ABOUT THIS TASK: Taking the line with "cutter.data.materials.append(grey)" as the first and the line with "tray.select_set(True)" as the last, set down exactly every line in that range from the entries below, and no more.

PROVIDED INFORMATION:
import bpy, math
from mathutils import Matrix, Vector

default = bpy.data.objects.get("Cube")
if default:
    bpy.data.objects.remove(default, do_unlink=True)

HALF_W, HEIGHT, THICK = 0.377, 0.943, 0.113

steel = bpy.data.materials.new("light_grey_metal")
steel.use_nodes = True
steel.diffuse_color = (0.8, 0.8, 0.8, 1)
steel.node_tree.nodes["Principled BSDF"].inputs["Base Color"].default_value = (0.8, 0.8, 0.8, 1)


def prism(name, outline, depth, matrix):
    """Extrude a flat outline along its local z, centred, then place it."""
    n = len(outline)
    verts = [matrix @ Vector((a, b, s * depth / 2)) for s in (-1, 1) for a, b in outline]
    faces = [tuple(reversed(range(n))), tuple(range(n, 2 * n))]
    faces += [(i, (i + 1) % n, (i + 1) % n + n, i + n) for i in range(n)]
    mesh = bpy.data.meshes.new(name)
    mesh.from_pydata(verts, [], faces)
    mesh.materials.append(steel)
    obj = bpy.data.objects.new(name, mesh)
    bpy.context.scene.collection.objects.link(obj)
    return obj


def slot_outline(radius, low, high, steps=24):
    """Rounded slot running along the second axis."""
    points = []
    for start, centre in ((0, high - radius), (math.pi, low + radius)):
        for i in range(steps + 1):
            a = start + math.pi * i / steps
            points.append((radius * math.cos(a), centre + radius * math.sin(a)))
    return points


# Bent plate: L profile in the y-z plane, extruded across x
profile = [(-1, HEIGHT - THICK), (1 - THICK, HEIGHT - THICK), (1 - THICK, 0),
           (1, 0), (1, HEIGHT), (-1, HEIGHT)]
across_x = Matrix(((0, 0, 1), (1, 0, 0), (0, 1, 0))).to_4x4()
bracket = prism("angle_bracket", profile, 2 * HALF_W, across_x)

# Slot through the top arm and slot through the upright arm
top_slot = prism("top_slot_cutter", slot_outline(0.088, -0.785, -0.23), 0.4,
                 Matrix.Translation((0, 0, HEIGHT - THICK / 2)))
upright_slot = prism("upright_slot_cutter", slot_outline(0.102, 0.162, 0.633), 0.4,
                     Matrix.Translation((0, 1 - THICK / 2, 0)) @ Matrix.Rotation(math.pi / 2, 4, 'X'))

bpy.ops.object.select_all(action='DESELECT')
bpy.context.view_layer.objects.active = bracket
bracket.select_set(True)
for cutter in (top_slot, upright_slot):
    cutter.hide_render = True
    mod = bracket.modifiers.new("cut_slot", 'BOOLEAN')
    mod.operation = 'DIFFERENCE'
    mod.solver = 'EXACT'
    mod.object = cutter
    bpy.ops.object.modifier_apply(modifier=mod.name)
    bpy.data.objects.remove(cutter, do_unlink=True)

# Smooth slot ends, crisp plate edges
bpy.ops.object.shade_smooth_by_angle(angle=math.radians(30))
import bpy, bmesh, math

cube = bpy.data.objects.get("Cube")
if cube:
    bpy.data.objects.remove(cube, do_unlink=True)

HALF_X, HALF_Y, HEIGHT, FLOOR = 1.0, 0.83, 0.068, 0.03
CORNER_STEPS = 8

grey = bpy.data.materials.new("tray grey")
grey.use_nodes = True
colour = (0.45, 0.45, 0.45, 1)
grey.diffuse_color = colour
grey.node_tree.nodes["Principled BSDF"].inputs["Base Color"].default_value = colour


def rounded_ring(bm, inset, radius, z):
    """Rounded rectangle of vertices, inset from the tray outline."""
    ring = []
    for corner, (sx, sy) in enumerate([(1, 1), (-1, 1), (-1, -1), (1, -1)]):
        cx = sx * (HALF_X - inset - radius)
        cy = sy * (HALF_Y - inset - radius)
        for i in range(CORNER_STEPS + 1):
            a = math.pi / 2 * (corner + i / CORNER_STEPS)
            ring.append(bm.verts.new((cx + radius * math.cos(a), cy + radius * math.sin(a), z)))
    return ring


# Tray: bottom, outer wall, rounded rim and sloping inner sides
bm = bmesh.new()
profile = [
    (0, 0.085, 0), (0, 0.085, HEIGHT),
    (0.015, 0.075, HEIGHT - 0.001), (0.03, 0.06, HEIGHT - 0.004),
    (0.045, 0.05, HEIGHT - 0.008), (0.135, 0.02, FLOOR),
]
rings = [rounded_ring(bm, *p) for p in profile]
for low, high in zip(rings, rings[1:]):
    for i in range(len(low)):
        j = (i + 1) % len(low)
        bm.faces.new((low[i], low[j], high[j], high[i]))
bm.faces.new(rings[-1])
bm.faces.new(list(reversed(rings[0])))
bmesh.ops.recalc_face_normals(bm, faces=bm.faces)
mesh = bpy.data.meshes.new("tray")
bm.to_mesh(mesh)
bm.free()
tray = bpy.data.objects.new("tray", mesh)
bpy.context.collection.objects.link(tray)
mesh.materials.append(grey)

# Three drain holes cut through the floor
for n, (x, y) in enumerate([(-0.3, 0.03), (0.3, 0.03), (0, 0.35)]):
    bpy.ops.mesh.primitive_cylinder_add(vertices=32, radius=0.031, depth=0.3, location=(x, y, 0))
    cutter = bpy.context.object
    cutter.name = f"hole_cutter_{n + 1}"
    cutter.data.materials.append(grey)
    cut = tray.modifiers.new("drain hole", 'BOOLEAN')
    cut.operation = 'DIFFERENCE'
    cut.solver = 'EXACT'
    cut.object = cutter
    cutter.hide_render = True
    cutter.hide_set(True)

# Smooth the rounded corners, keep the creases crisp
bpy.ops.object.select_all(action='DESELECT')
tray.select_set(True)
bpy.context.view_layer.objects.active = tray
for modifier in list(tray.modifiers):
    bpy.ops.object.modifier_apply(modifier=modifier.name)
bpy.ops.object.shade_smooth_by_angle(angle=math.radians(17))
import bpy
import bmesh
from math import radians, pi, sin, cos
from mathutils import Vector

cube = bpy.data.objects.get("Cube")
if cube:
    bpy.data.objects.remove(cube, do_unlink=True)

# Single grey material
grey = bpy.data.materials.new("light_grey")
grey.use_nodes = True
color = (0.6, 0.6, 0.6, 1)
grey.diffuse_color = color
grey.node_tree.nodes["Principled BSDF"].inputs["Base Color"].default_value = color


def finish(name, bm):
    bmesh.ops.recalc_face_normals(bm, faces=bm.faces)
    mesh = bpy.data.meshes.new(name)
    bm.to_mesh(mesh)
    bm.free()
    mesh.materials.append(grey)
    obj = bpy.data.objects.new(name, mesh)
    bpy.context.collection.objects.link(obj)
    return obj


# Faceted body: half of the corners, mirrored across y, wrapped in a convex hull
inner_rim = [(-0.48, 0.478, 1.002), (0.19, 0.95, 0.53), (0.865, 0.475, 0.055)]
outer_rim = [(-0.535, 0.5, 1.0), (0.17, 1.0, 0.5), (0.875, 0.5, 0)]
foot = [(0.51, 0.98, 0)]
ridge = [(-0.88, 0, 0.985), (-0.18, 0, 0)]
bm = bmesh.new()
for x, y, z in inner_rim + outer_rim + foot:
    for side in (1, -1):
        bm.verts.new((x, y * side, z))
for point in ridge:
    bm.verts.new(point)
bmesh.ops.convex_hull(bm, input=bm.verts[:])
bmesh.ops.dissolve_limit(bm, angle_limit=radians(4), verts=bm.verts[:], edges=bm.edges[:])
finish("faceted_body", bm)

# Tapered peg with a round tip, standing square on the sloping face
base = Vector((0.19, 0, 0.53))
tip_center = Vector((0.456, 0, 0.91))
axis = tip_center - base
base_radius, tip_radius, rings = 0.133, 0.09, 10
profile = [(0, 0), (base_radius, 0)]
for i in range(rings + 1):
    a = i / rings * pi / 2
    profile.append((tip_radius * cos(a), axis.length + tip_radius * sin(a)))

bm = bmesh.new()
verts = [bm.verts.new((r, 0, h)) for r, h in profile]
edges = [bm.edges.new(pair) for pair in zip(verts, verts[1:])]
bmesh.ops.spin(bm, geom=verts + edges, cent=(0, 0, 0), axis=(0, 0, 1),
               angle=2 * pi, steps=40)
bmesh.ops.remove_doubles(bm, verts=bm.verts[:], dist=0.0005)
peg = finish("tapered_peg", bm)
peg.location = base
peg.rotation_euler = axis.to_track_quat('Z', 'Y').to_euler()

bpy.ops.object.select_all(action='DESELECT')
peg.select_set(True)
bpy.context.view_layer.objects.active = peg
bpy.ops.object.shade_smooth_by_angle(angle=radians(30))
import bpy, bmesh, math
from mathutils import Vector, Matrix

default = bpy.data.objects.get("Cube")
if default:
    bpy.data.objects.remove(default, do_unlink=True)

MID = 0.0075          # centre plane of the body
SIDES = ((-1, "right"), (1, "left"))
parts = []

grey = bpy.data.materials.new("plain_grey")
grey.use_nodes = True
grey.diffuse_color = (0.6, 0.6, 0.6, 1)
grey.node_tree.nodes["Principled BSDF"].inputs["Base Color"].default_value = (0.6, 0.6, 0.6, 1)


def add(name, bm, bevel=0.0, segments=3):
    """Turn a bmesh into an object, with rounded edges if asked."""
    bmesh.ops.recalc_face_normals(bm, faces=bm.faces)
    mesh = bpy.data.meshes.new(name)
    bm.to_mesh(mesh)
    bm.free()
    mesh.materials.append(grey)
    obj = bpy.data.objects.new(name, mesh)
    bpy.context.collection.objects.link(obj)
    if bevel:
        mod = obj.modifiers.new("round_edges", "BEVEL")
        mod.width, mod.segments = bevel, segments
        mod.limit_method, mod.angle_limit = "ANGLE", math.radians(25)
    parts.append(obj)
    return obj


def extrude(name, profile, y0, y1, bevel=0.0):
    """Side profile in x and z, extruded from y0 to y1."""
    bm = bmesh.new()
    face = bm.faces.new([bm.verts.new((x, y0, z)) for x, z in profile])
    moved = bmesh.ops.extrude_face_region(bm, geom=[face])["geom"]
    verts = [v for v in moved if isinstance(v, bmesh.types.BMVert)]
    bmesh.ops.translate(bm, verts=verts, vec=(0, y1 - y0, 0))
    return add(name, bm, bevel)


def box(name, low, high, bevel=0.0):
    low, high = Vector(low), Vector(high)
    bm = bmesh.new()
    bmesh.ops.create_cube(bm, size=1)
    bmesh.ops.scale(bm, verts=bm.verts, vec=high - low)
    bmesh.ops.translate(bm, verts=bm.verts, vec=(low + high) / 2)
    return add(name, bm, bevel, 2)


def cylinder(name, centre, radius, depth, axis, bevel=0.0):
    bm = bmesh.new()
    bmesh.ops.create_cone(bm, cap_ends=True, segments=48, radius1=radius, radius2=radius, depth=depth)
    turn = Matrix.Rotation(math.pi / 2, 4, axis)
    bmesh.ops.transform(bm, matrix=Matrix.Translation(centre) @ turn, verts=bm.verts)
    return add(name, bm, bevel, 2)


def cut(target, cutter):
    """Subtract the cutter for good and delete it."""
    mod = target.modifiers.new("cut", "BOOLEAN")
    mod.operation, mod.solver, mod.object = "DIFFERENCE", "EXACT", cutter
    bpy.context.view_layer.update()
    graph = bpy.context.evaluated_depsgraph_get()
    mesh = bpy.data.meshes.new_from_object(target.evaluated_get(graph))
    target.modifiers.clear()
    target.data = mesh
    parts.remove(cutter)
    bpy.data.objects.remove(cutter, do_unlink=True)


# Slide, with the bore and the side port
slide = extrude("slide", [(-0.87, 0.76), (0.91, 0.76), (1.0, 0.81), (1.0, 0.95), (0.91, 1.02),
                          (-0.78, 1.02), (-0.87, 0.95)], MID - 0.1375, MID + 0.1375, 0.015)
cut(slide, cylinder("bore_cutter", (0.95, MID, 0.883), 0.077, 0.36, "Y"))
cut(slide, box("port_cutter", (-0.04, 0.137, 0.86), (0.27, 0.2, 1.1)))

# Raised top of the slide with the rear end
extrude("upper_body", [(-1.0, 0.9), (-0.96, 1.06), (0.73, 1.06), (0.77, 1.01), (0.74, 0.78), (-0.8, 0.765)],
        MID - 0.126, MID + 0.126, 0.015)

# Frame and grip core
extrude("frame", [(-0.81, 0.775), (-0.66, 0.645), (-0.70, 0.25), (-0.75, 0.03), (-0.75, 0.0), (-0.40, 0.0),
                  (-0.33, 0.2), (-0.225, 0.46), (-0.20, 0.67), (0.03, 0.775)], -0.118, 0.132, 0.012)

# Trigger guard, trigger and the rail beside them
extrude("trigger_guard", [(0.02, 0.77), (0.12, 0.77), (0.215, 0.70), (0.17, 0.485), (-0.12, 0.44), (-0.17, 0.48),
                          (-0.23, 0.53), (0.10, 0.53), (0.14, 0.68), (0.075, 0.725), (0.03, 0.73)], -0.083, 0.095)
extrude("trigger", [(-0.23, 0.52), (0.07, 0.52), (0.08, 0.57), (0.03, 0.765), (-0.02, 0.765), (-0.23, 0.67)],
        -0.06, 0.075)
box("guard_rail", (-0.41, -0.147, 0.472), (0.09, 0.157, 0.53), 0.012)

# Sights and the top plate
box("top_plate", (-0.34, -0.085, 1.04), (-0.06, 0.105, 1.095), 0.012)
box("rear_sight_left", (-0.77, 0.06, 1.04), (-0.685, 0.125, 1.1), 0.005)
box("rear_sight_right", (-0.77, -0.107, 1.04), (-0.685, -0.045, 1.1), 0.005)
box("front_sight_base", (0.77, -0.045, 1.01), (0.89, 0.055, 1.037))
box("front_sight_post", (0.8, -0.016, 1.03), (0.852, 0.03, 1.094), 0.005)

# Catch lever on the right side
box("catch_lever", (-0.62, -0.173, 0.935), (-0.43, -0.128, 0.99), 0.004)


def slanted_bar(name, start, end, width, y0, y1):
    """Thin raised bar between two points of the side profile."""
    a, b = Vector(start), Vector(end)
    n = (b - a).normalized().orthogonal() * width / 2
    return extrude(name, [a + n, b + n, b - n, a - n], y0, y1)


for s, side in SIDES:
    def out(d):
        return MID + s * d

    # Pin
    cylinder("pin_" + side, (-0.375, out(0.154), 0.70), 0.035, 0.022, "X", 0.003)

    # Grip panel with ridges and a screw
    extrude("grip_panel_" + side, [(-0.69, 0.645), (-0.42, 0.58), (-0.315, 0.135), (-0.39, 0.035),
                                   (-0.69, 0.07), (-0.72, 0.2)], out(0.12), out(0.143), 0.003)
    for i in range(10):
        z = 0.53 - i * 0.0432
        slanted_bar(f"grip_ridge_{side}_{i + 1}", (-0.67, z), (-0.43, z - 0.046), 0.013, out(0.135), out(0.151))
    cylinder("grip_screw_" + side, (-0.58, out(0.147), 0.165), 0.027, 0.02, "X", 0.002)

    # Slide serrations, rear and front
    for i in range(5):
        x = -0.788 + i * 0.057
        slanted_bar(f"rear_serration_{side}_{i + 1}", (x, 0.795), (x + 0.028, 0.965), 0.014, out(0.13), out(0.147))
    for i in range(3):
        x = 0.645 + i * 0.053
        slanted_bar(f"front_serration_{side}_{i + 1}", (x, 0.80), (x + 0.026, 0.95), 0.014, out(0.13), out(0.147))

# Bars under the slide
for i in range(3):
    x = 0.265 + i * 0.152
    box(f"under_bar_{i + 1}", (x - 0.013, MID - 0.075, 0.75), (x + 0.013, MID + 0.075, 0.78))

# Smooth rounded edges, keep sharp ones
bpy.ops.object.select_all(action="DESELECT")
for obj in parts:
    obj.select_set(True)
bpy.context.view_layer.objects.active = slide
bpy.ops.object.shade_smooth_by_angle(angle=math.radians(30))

RESULT FOR THIS EXERCISE:
    cutter.data.materials.append(grey)
    cut = tray.modifiers.new("drain hole", 'BOOLEAN')
    cut.operation = 'DIFFERENCE'
    cut.solver = 'EXACT'
    cut.object = cutter
    cutter.hide_render = True
    cutter.hide_set(True)

# Smooth the rounded corners, keep the creases crisp
bpy.ops.object.select_all(action='DESELECT')
tray.select_set(True)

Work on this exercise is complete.